At Greenwich High School, junior Beatrice Edmonds is working with Wellness teacher Kathy Steiner to organize Safe riving Day on May 3.
The event is one of many at the high school to raise awareness about the dangers of distracted driving.
What’s unique about this spring’s safe driving event is that Beatrice is doing the legwork as part of her Girl Scout gold award project, and weaving in a new component: Car Mechanics.
“In most schools they address distracted driving, but not maintenance,” she said on Wednesday between classes at GHS. “If the check engine light comes on, kids don’t know what to do.”

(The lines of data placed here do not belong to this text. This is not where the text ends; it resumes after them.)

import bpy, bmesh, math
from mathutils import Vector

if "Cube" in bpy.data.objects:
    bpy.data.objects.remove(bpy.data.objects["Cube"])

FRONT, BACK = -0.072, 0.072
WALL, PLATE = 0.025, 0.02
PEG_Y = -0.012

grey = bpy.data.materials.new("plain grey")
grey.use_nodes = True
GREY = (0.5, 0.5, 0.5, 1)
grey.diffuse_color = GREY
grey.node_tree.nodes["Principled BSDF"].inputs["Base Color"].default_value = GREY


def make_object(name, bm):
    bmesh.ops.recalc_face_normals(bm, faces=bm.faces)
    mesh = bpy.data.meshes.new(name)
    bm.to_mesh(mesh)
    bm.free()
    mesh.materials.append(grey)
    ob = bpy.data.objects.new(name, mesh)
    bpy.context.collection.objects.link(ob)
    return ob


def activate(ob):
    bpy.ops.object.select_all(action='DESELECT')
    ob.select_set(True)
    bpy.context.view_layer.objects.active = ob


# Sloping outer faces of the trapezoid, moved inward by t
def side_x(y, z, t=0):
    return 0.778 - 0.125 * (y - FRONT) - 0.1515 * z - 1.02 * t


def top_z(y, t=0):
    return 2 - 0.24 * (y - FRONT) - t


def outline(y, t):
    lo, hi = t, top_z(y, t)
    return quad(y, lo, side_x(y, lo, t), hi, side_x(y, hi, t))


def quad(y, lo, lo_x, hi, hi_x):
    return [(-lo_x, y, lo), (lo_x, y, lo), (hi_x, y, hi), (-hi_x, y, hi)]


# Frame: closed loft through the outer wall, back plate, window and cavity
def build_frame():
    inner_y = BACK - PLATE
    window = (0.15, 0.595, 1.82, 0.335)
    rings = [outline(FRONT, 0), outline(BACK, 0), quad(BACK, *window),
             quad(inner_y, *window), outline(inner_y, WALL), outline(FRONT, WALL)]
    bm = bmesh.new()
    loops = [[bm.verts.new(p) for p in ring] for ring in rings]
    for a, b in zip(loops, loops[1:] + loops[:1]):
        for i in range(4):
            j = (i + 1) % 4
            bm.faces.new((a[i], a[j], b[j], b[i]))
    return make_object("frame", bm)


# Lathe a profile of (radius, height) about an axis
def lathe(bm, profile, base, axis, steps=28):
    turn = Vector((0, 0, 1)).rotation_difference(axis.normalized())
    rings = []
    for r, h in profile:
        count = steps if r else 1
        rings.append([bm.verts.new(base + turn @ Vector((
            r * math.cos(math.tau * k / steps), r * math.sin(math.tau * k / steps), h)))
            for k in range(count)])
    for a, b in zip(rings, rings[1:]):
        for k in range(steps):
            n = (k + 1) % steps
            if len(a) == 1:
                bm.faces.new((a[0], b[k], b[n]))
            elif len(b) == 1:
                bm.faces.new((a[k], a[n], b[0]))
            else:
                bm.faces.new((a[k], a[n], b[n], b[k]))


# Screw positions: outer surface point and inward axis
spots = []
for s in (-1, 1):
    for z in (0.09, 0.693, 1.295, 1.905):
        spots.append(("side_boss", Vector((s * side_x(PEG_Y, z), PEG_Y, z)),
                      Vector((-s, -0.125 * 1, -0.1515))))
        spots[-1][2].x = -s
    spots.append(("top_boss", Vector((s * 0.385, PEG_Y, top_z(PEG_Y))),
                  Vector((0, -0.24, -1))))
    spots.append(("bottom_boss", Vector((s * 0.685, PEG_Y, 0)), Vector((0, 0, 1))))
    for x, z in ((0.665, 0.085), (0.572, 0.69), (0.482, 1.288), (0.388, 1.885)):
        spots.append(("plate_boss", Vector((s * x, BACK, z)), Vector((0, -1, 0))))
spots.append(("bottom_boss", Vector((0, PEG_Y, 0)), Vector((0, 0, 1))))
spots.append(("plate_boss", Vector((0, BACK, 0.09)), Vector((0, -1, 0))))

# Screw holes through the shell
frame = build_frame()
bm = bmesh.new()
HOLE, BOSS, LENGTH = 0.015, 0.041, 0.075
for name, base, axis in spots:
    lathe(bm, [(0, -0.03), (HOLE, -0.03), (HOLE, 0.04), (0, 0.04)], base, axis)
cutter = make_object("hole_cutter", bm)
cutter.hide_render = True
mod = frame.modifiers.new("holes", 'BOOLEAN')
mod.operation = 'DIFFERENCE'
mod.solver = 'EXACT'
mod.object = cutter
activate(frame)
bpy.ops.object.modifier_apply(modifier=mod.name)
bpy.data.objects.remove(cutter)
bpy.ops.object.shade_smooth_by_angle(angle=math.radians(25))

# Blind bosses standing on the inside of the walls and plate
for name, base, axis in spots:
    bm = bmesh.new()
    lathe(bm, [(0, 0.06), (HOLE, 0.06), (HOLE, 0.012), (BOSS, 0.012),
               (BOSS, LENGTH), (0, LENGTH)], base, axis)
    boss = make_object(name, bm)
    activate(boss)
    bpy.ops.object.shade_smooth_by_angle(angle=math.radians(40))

On the morning of May 3, there will be an assembly in the performing arts center on distracted driving.
On the terrace later in the day, there will be demonstrations and information from AAA, Greenwich Police, Greenwich Fire Dept, Fresh Green Light, GEMS, Safe Rides and the Outreach Club.
There will be a return of “The Convincer,” in which students sit in a compartment and slide down a track that simulates a crash at 5 miles per hour.

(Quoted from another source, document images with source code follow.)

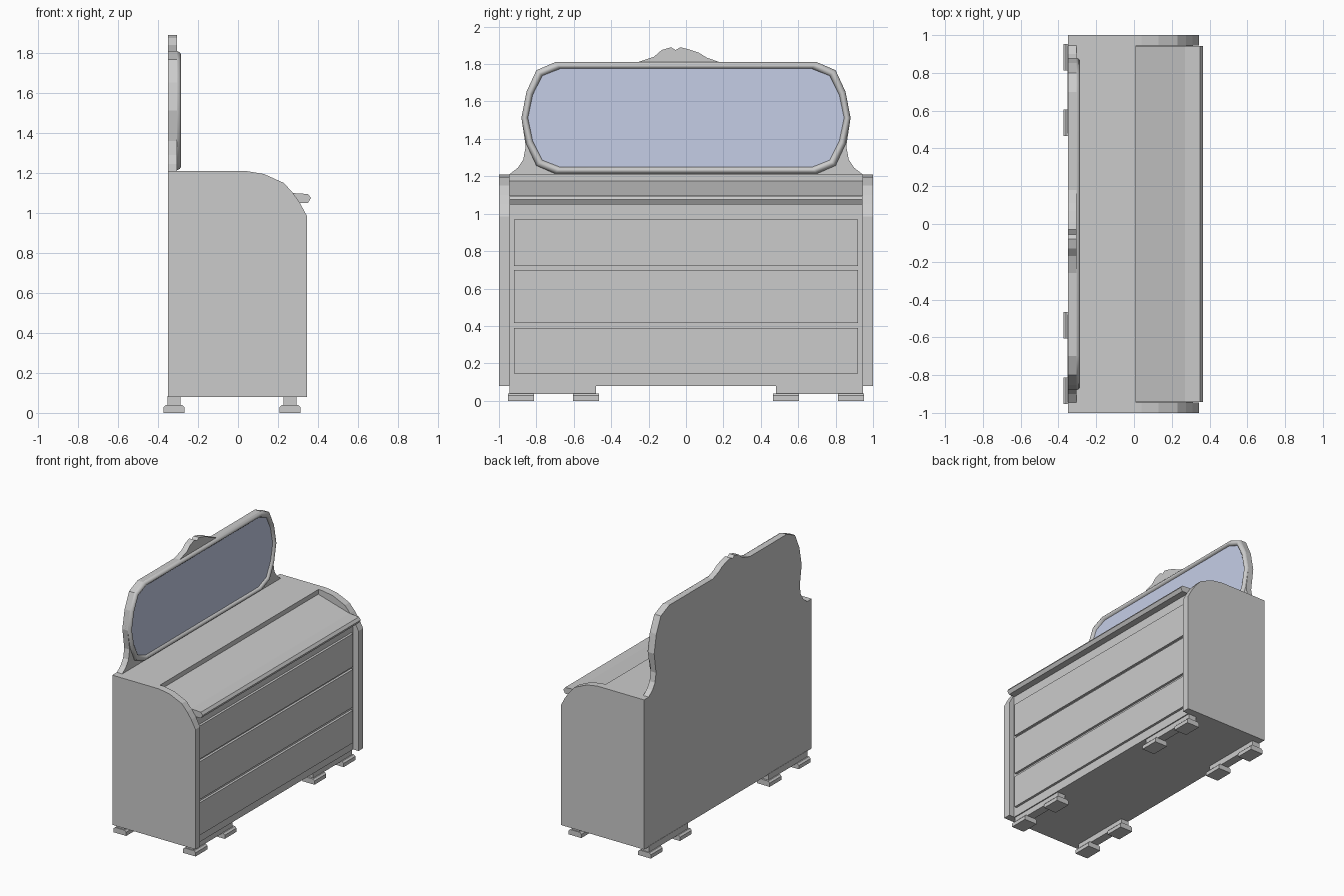
import bpy
import bmesh

cube = bpy.data.objects.get("Cube")
if cube:
    bpy.data.objects.remove(cube, do_unlink=True)


def material(name, colour):
    m = bpy.data.materials.new(name)
    m.use_nodes = True
    m.diffuse_color = colour
    m.node_tree.nodes["Principled BSDF"].inputs["Base Color"].default_value = colour
    return m


GREY = material("grey wood", (0.6, 0.6, 0.6, 1))
GLASS = material("pale blue glass", (0.56, 0.615, 0.795, 1))


def finish(name, bm, mat):
    bmesh.ops.recalc_face_normals(bm, faces=bm.faces)
    mesh = bpy.data.meshes.new(name)
    bm.to_mesh(mesh)
    bm.free()
    mesh.materials.append(mat)
    ob = bpy.data.objects.new(name, mesh)
    bpy.context.collection.objects.link(ob)
    return ob


def prism(name, points, axis, lo, hi, mat=GREY):
    """Extrude a profile: (x, z) points along y, or (y, z) points along x."""
    bm = bmesh.new()

    def place(p, d):
        return bm.verts.new((p[0], d, p[1]) if axis == "y" else (d, p[0], p[1]))
    a = [place(p, lo) for p in points]
    b = [place(p, hi) for p in points]
    bm.faces.new(a)
    bm.faces.new(b)
    for i in range(len(a)):
        j = (i + 1) % len(a)
        bm.faces.new((a[i], a[j], b[j], b[i]))
    return finish(name, bm, mat)


def box(name, x0, x1, y0, y1, z0, z1):
    return prism(name, [(x0, z0), (x1, z0), (x1, z1), (x0, z1)], "y", y0, y1)


# Side panels with a curved front shoulder
side = [(-0.35, 0.08), (0.345, 0.08), (0.345, 0.985), (0.31, 1.05), (0.275, 1.1),
        (0.23, 1.15), (0.13, 1.195), (0.04, 1.21), (-0.35, 1.21)]
prism("right_side_panel", side, "y", -1, -0.945)
prism("left_side_panel", side, "y", 0.945, 1)

# Carcass with raised rear deck, and the sloping lid
prism("carcass", [(-0.35, 0.08), (0.3, 0.08), (0.3, 1.06), (0.01, 1.165),
                  (0.01, 1.21), (-0.35, 1.21)], "y", -0.945, 0.945)
prism("sloping_lid", [(0.01, 1.175), (0.27, 1.1), (0.35, 1.095), (0.365, 1.075),
                      (0.35, 1.05), (0.01, 1.05)], "y", -0.943, 0.943)

# Drawer fronts
for i, (z0, z1) in enumerate([(0.145, 0.39), (0.415, 0.7), (0.72, 0.97)]):
    box(f"drawer_front_{i + 1}", 0.29, 0.318, -0.92, 0.92, z0, z1)

# Plinth rails, each on two chamfered foot pads
for row, xc in (("front", 0.26), ("back", -0.32)):
    for hand, s in (("right", -1), ("left", 1)):
        y0, y1 = sorted((s * 0.48, s * 0.945))
        box(f"{row}_{hand}_rail", xc - 0.032, xc + 0.032, y0, y1, 0.037, 0.085)
        for part, yc in (("inner", 0.535), ("outer", 0.883)):
            w = 0.053
            pad = [(xc - w, 0), (xc + w, 0), (xc + w, 0.028), (xc + w - 0.012, 0.04),
                   (xc - w + 0.012, 0.04), (xc - w, 0.028)]
            prism(f"{row}_{hand}_{part}_foot", pad, "y", s * yc - 0.07, s * yc + 0.07)

# Mirror outline: one quarter, mirrored up and across
MID = 1.512
quarter = [(0.88, 0), (0.853, 0.14), (0.8, 0.255), (0.7, 0.298)]
half = [(y, -z) for y, z in reversed(quarter[1:])] + quarter
outline = half + [(-y, z) for y, z in reversed(half)]


def inset(d):
    return [(y * (1 - d / 0.88), MID + z * (1 - d / 0.298)) for y, z in outline]


# Backboard with flared shoulders and a carved crest
shoulder = [(0.945, 1.21), (0.9, 1.245), (0.87, 1.29), (0.857, 1.36)]
right_edge = shoulder + [(y, MID + z) for y, z in quarter]
crest = [(0.18, 1.81), (0.11, 1.835), (0.07, 1.86), (0.01, 1.88), (-0.03, 1.89),
         (-0.055, 1.875), (-0.08, 1.89), (-0.13, 1.875), (-0.17, 1.84), (-0.26, 1.81)]
board = right_edge + crest + [(-y, z) for y, z in reversed(right_edge)]
prism("mirror_backboard", board, "x", -0.35, -0.305)

# Rounded mirror frame swept around the outline
section = [(0, -0.33), (0, -0.305), (0.006, -0.292), (0.014, -0.286), (0.022, -0.286),
           (0.03, -0.292), (0.036, -0.305), (0.036, -0.33)]
bm = bmesh.new()
rings = [[bm.verts.new((x, y, z)) for y, z in inset(d)] for d, x in section]
for k, a in enumerate(rings):
    b = rings[(k + 1) % len(rings)]
    for i in range(len(a)):
        j = (i + 1) % len(a)
        bm.faces.new((a[i], a[j], b[j], b[i]))
frame = finish("mirror_frame", bm, GREY)
bpy.context.view_layer.objects.active = frame
frame.select_set(True)
bpy.ops.object.shade_smooth_by_angle(angle=0.7)
frame.select_set(False)

# Mirror glass
prism("mirror_glass", inset(0.034), "x", -0.306, -0.302, GLASS)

Last year at the GHS Safe Driving Day event, emergency service workers simulated a drunk driving crash with fatalities. The simulation was powerful and a few students arriving after it started had to be told it wasn’t real.
In addition to all of the above, Beatrice is working with AAA so that car mechanics can demonstrate, using seniors’ cars, jump starting a car, doing an oil change, and checking tire pressure.
In addition to planning the safe driving and auto mechanics primer even on May 3 with Ms. Steiner, Beatrice said she is in conversations with GHS headmaster Dr. Winters on a student safe driving pledge.
Eyes on the Road, Hands on the Wheel
“Students get parking permit when they become seniors and have a driver’s license,” she said. “It would be great to have them sign a pledge to keep eyes on the road and hands on the wheel.”
For the May 3 event, Beatrice said she is working closely with Ms. Steiner, but also recruiting her friends to help out in shifts at the event. “We’ll do a training session beforehand so they know how to facilitate the interactions,” she said. “The challenge for the gold award is that it has to be sustainable.”
Toward that end she said there is the possibility the Outreach Club will adopt the addition of the auto mechanics lessons to the annual safe driving efforts.
Beatrice, whose goal is to earn her gold award from Girl Scouts said the project is taking about 80 hours, and follows her silver award effort, which took 50 hours.
For that award she worked with a partner going through a 3rd grade text book from Old Greenwich School and creating worksheets for each chapter.
“Third grade is one of the most influential grades,” Beatrice said. “It’s the year they shift strongly to academics.”
Beatrice and her partner provided the worksheets to the Boys & Girls Club of Greenwich, where they tutored children.
Watch for GFP coverage of the Safe Driving Day events.